Ecclesiastes 5:4-6 says, "When thou vowest a vow unto God, defer not to pay it; for he hath no pleasure in fools: pay that which thou hast vowed. Better is it that thou shouldest not vow, than that thou shouldest vow and not pay. Suffer not thy mouth to cause thy flesh to sin; neither say thou before the angel, that it was an error: wherefore should God be angry at thy voice, and destroy the work of thine hands?"
Every day in this land men and women join hands at a marriage altar, and make vows to one another before God. They give their word to love and to be faithful and to keep themselves to one another only, for better or for worse, in sickness and in health, for richer or for poorer. I am not aware of anyone coming to that altar to make "I mights." I have never heard a man say to a woman at that moment "I might love you, I might be faithful to you, I might keep only to you."
Nor have I ever heard a woman say that. Anyone saying that would most likely find themselves alone at that altar.
A vow. A promise. A word given. How dare such things be abandoned for an adulterous relationship. And how blasphemous to drag God into that filthiness by claiming that "He wants you to be happy," i.e. he wants you to cheat on the spouse to whom you made those vows before him!
Husbands, wives, a vow is a vow. You should keep those vows just as faithfully as you expect everyone else to keep their vows to you. Can you imagine finding out that Mary, from the parable I gave, was at that very moment breaking her vows to her husband? Would we not regard her as a hypocrite for expecting a boss to keep his vows of a salary while she was abandoning her vows of faithfulness?
Adultery destroys homes, wrecks the lives of innocent children, removes God's power from churches, and weakens an entire society. Sir, ma'am, keep your vows.

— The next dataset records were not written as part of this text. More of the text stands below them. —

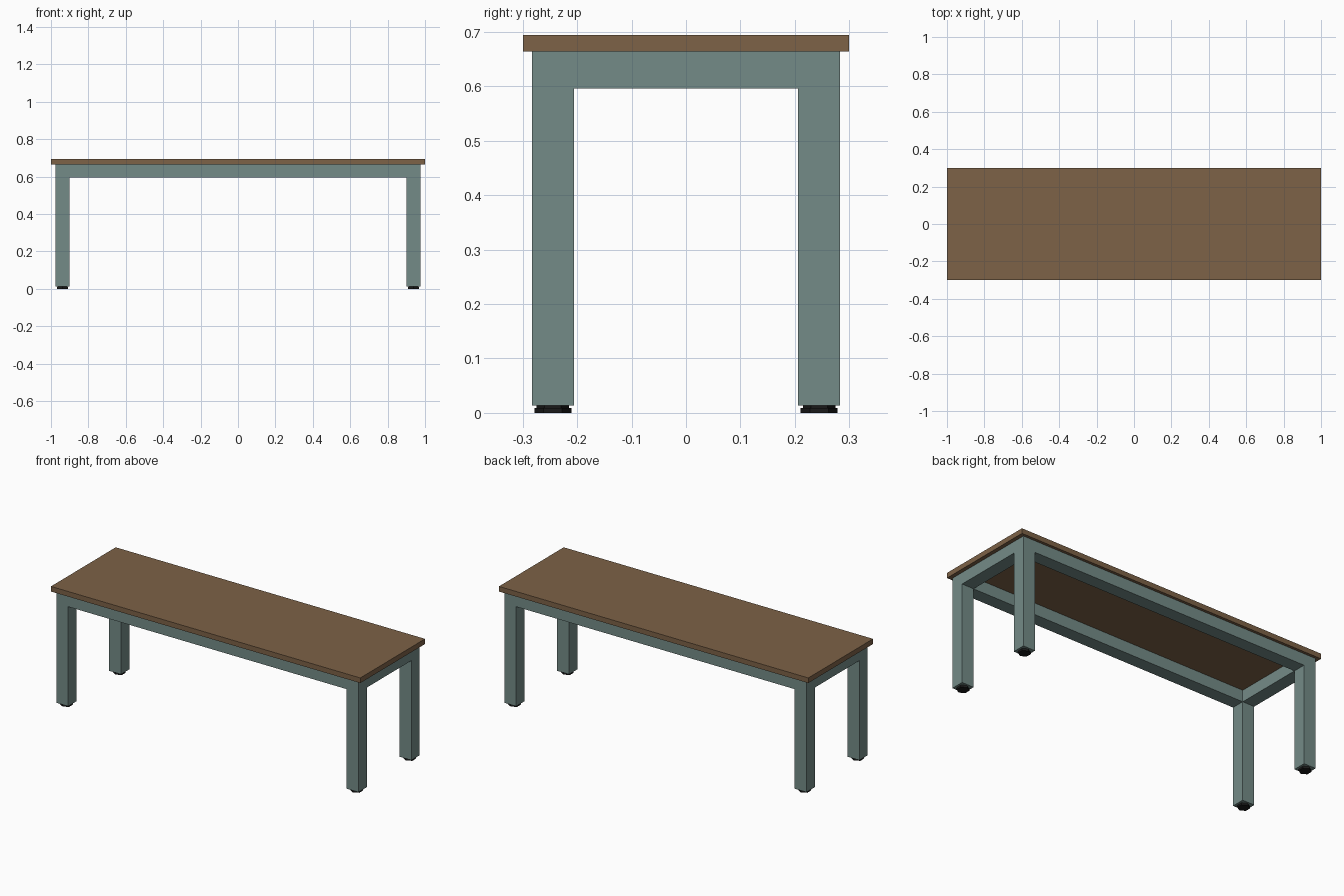
import bpy
from mathutils import Matrix

cube = bpy.data.objects.get("Cube")
if cube:
    bpy.data.objects.remove(cube, do_unlink=True)


def make_material(name, rgb):
    mat = bpy.data.materials.new(name)
    mat.use_nodes = True
    colour = (*rgb, 1)
    mat.diffuse_color = colour
    mat.node_tree.nodes["Principled BSDF"].inputs["Base Color"].default_value = colour
    return mat


WOOD = make_material("brown wood", (0.205, 0.122, 0.063))
STEEL = make_material("grey green paint", (0.175, 0.26, 0.245))
RUBBER = make_material("black rubber", (0.01, 0.01, 0.01))

# Overall sizes
LEG = 0.077
HALF_X, HALF_Y = 0.977, 0.283
LEG_X, LEG_Y = HALF_X - LEG / 2, HALF_Y - LEG / 2
LEG_BOTTOM, RAIL_BOTTOM, FRAME_TOP, TOP = 0.014, 0.596, 0.664, 0.694


def box(name, x, y, z0, z1, width, depth, mat):
    bpy.ops.mesh.primitive_cube_add(size=1, location=(x, y, (z0 + z1) / 2))
    obj = bpy.context.object
    obj.name = name
    obj.data.transform(Matrix.Diagonal((width, depth, z1 - z0, 1)))
    obj.data.materials.append(mat)


def hexagon(name, x, y, z0, z1, radius, mat):
    bpy.ops.mesh.primitive_cylinder_add(
        vertices=6, radius=radius, depth=z1 - z0, location=(x, y, (z0 + z1) / 2))
    obj = bpy.context.object
    obj.name = name
    obj.data.materials.append(mat)


# Table top board
box("table_top", 0, 0, FRAME_TOP, TOP, 2, 0.598, WOOD)

# Rails between the legs
for side, sign in (("front", -1), ("back", 1)):
    box(side + "_rail", 0, sign * LEG_Y, RAIL_BOTTOM, FRAME_TOP,
        2 * (HALF_X - LEG), LEG, STEEL)
for side, sign in (("left", 1), ("right", -1)):
    box(side + "_rail", sign * LEG_X, 0, RAIL_BOTTOM, FRAME_TOP,
        LEG, 2 * (HALF_Y - LEG), STEEL)

# Legs with hexagonal levelling feet
for end, sy in (("front", -1), ("back", 1)):
    for side, sx in (("left", 1), ("right", -1)):
        x, y = sx * LEG_X, sy * LEG_Y
        tag = end + "_" + side
        box(tag + "_leg", x, y, LEG_BOTTOM, FRAME_TOP, LEG, LEG, STEEL)
        hexagon(tag + "_foot_collar", x, y, 0.009, LEG_BOTTOM, 0.03, RUBBER)
        hexagon(tag + "_foot_pad", x, y, 0, 0.009, 0.034, RUBBER)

Bo Wagner is pastor of the Cornerstone Baptist Church of Mooresboro, N.C., a widely traveled evangelist and the author of several books. His books are available on Amazon and at www.wordofhismouth.com. He can be contacted by email at [email protected]